Emma described the otter trails as “the biggest awareness push” CNN has done to educate the public about otters in County Cork’s urban areas. The otter trails follow along rivers in towns and cities with signs to provide information to the public about otters inhabiting these rivers and offers people the opportunity to potentially see otters along the route. The first trail was created in 2020 along the River Lee in Cork City and three other trails have since been added to Bishopstown, Ballincollig and Youghal. Collaborations with Cork County Council, several Tidy Towns and other organisations on the otter trails has allowed CNN to encourage members of the public to engage with wildlife and to raise awareness of otters. Emma said she has seen otters beside the University College Cork biology campus and “even if you’re just passing and you see otters, you’re like oh otters. And then you just read off the sign and you get a bit of information”. CNN are hoping to create more otter trails in County Cork and further afield in Ireland.

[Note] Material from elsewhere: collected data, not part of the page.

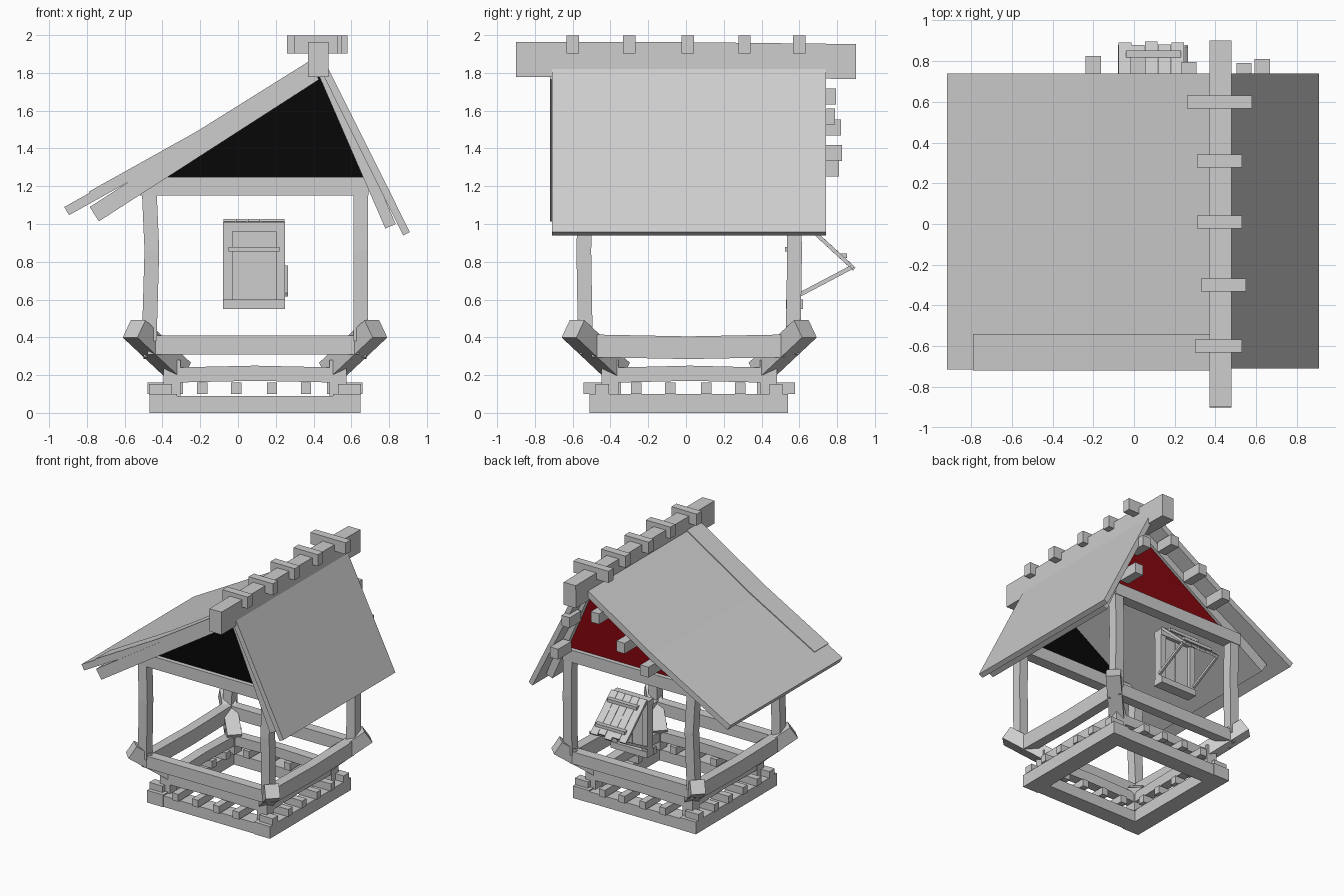
import bpy, bmesh
from mathutils import Vector

cube = bpy.data.objects.get("Cube")
if cube:
    bpy.data.objects.remove(cube, do_unlink=True)


def material(name, rgb):
    m = bpy.data.materials.new(name)
    m.use_nodes = True
    col = (*rgb, 1)
    m.diffuse_color = col
    m.node_tree.nodes["Principled BSDF"].inputs["Base Color"].default_value = col
    return m


WOOD = material("pale grey wood", (0.61, 0.61, 0.61))
BLACK = material("black panel", (0.002, 0.002, 0.002))
RED = material("dark red panel", (0.23, 0.002, 0.004))


def loft(name, rings, mat=WOOD):
    """Closed solid through a list of matching rings of points."""
    bm = bmesh.new()
    loops = [[bm.verts.new(p) for p in ring] for ring in rings]
    n = len(loops[0])
    for a, b in zip(loops, loops[1:]):
        for i in range(n):
            j = (i + 1) % n
            bm.faces.new((a[i], a[j], b[j], b[i]))
    bm.faces.new(loops[0])
    bm.faces.new(loops[-1])
    bmesh.ops.recalc_face_normals(bm, faces=bm.faces)
    me = bpy.data.meshes.new(name)
    bm.to_mesh(me)
    bm.free()
    me.materials.append(mat)
    ob = bpy.data.objects.new(name, me)
    bpy.context.collection.objects.link(ob)


def beam(name, p0, p1, w, h, bow=None):
    """Squared timber from p0 to p1, w across and h high, bowed in the middle."""
    p0, p1 = Vector(p0), Vector(p1)
    d = (p1 - p0).normalized()
    hint = Vector((0, 1, 0)) if abs(d.z) > 0.95 else Vector((0, 0, 1))
    side = d.cross(hint).normalized()
    up = side.cross(d)
    centres = [p0, p1]
    if bow:
        centres = [p0, (p0 + p1) / 2 + Vector(bow), p1]
    loft(name, [[c + side * sx * w / 2 + up * sz * h / 2
                 for sx, sz in ((-1, -1), (1, -1), (1, 1), (-1, 1))]
                for c in centres])


def prism(name, profile, y0, y1, mat=WOOD):
    """Extrude an x-z profile along y."""
    loft(name, [[(x, y, z) for x, z in profile] for y in (y0, y1)], mat)


def roof_sheet(name, line, thick, y0, y1):
    """Sheet whose upper face follows an x-z line, thickened below."""
    top = [Vector(p) for p in line]
    d = (top[-1] - top[0]).normalized()
    down = Vector((-d.y, d.x))
    if down.y > 0:
        down = -down
    prism(name, top + [p + down * thick for p in reversed(top)], y0, y1)


CX, CY = 0.09, 0.017
SIDES = ((-1, "right"), (1, "left"))
ENDS = ((-1, "front"), (1, "back"))

# Foundation, floor ring and middle ring
for s, n in SIDES:
    x = CX + s * 0.485
    beam(n + "_base_beam", (x, -0.51, 0.05), (x, 0.54, 0.05), 0.145, 0.1)
    x = CX + s * 0.44
    beam(n + "_floor_beam", (x, -0.38, 0.2), (x, 0.42, 0.2), 0.08, 0.08, (0, 0, 0.01))
    x = CX + s * 0.55
    beam(n + "_rail", (x, -0.5, 0.355), (x, 0.525, 0.355), 0.08, 0.12, (0, 0, -0.01))
for s, n in ENDS:
    y = CY + s * 0.455
    beam(n + "_base_beam", (-0.33, y, 0.045), (0.53, y, 0.045), 0.13, 0.09)
    y = CY + s * 0.42
    beam(n + "_floor_beam", (-0.36, y, 0.2), (0.54, y, 0.2), 0.08, 0.08, (0, 0, 0.01))
    y = CY + s * 0.54
    beam(n + "_rail", (-0.48, y, 0.36), (0.64, y, 0.36), 0.08, 0.1)

# Short joist stubs on the foundation
for t in (-0.28, -0.1, 0.09, 0.27):
    for s, n in SIDES:
        beam(n + "_joist", (CX + s * 0.38, CY + t, 0.13),
             (CX + s * 0.57, CY + t, 0.13), 0.055, 0.06)
    for s, n in ENDS:
        beam(n + "_joist", (CX + t, CY + s * 0.36, 0.13),
             (CX + t, CY + s * 0.56, 0.13), 0.055, 0.06)

# Corner stubs, slanted braces and wall posts
for sx, nx in SIDES:
    for sy, ny in ENDS:
        tag = ny + "_" + nx
        x, y = CX + sx * 0.44, CY + sy * 0.42
        beam(tag + "_corner_stub", (x, y, 0.09), (x, y, 0.28), 0.09, 0.09)
        beam(tag + "_side_block", (x, y + sy * 0.04, 0.125),
             (x + sx * 0.12, y + sy * 0.04, 0.125), 0.07, 0.055)
        beam(tag + "_brace", (CX + sx * 0.4, CY + sy * 0.375, 0.22),
             (CX + sx * 0.64, CY + sy * 0.615, 0.445), 0.11, 0.11)
        x, y = CX + sx * 0.56, CY + sy * 0.55
        beam(tag + "_post", (x, y, 0.38), (x, y, 1.18), 0.078, 0.078,
             (0.014 if sx < 0 else 0, 0.008 * sy, 0.08))

# Gable tie beams and filled triangles
GABLE = ((-0.42, 1.24), (0.44, 1.79), (0.67, 1.24))
for s, n, mat in ((-1, "front", BLACK), (1, "back", RED)):
    y = CY + s * 0.55
    beam(n + "_tie_beam", (-0.52, y, 1.2), (0.69, y, 1.2), 0.09, 0.1)
    prism(n + "_gable", GABLE, y - 0.01, y + 0.01, mat)

# Long shallow roof side
roof_sheet("long_roof_deck", ((-0.785, 1.09), (0.38, 1.84)), 0.09, -0.72, 0.6)
roof_sheet("long_roof_cover", ((-0.92, 1.09), (-0.22, 1.48), (0.38, 1.855)),
           0.05, -0.715, 0.74)
roof_sheet("long_roof_front_strip", ((-0.79, 1.171), (-0.22, 1.489), (0.38, 1.864)),
           0.03, -0.72, -0.54)

# Short steep roof side
roof_sheet("steep_roof_deck", ((0.475, 1.83), (0.835, 1.0)), 0.06, -0.7, 0.62)
roof_sheet("steep_roof_cover", ((0.47, 1.84), (0.91, 0.957)), 0.04, -0.71, 0.74)

# Purlin ends under the back of the roof
for x, z, y in ((-0.2, 1.375, 0.825), (0.02, 1.51, 0.82), (0.27, 1.675, 0.795),
                (0.54, 1.57, 0.79), (0.63, 1.295, 0.81)):
    beam("purlin_end", (x, 0.64, z), (x, y, z), 0.075, 0.085)

# Ridge beam and its cross pegs
beam("ridge_beam", (0.425, -0.9, 1.87), (0.425, 0.9, 1.86), 0.11, 0.185, (0, 0, 0.005))
for y, x0, x1 in ((-0.6, 0.3, 0.53), (-0.3, 0.33, 0.55), (0.01, 0.31, 0.53),
                  (0.31, 0.31, 0.53), (0.6, 0.26, 0.58)):
    beam("ridge_peg", (x0, y, 1.95), (x1, y, 1.95), 0.065, 0.095)

# Window frame in the back wall, closed with upright boards
WY = 0.575
for x, n in ((-0.055, "right"), (0.225, "left")):
    beam("window_" + n + "_jamb", (x, WY, 0.57), (x, WY, 1.0), 0.05, 0.07)
beam("window_sill", (-0.08, WY, 0.575), (0.25, WY, 0.575), 0.09, 0.05)
beam("window_head", (-0.08, WY, 0.985), (0.25, WY, 0.985), 0.08, 0.05)
for x in (0.023, 0.147):
    beam("window_board", (x, WY, 0.59), (x, WY, 0.97), 0.115, 0.02)
beam("window_mullion", (0.085, WY, 0.59), (0.085, WY, 0.97), 0.015, 0.03)
beam("window_crossbar", (-0.05, WY - 0.03, 0.867), (0.22, WY - 0.03, 0.867), 0.04, 0.025)

# Propped shutter of planks with battens and stays
for i, drop in enumerate((0.0, 0.012, -0.006, 0.01, 0.0)):
    x = -0.045 + i * 0.065
    beam("shutter_plank", (x, 0.61, 1.02), (x, 0.885 - drop, 0.767 + drop), 0.063, 0.02)
for y, z in ((0.68, 0.975), (0.835, 0.832)):
    beam("shutter_batten", (-0.04, y, z), (0.23, y, z), 0.035, 0.025)
for x, n in ((-0.07, "right"), (0.257, "left")):
    beam("shutter_" + n + "_stay", (x, 0.6, 0.625), (x, 0.875, 0.77), 0.018, 0.022)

Aside from the otter project, CNN is also running other projects focused on different areas of Irish wildlife and biodiversity. One of these projects is centred on Beaumont Quarry, an old limestone quarry that is no longer in use. It is situated southeast of Cork City centre and provides an area for recreation and conservation. The limestone environment, similar to the Burren in County Clare, provides a habitat for plants that are rarely found in Ireland. Ecological surveys have been carried out by CNN at the site and these surveys found the area has high biodiversity. The unusual conditions of the quarry allow plants such as Little Robin and Pale Flax to grow. Different animals such as foxes, hedgehogs and several species of bat have also been recorded. CNN is raising public awareness of the site and aims to protect it from invasive species, such as Japanese knotweed, that are not native to Ireland.

Another way for anyone to be involved with Irish biodiversity that Emma recommended was for members of the public to report any wildlife sightings they have with the National Biodiversity Data Centre. These reports of sightings help to establish if and where a species is present in Ireland and how common they may be in an area. Emma highlighted, however, the potential for bias to enter this data as people will only report “if they see something spectacular, like if they see a dolphin. But if they see something normal that they see every day, they don’t always report it”.

Cork Nature Network is raising awareness, conducting research and increasing education about otters and other Irish wildlife through different projects. Emma encouraged anyone interested in CNN to follow them on social media.

Thank you to Emma Caulfield for her support in this article.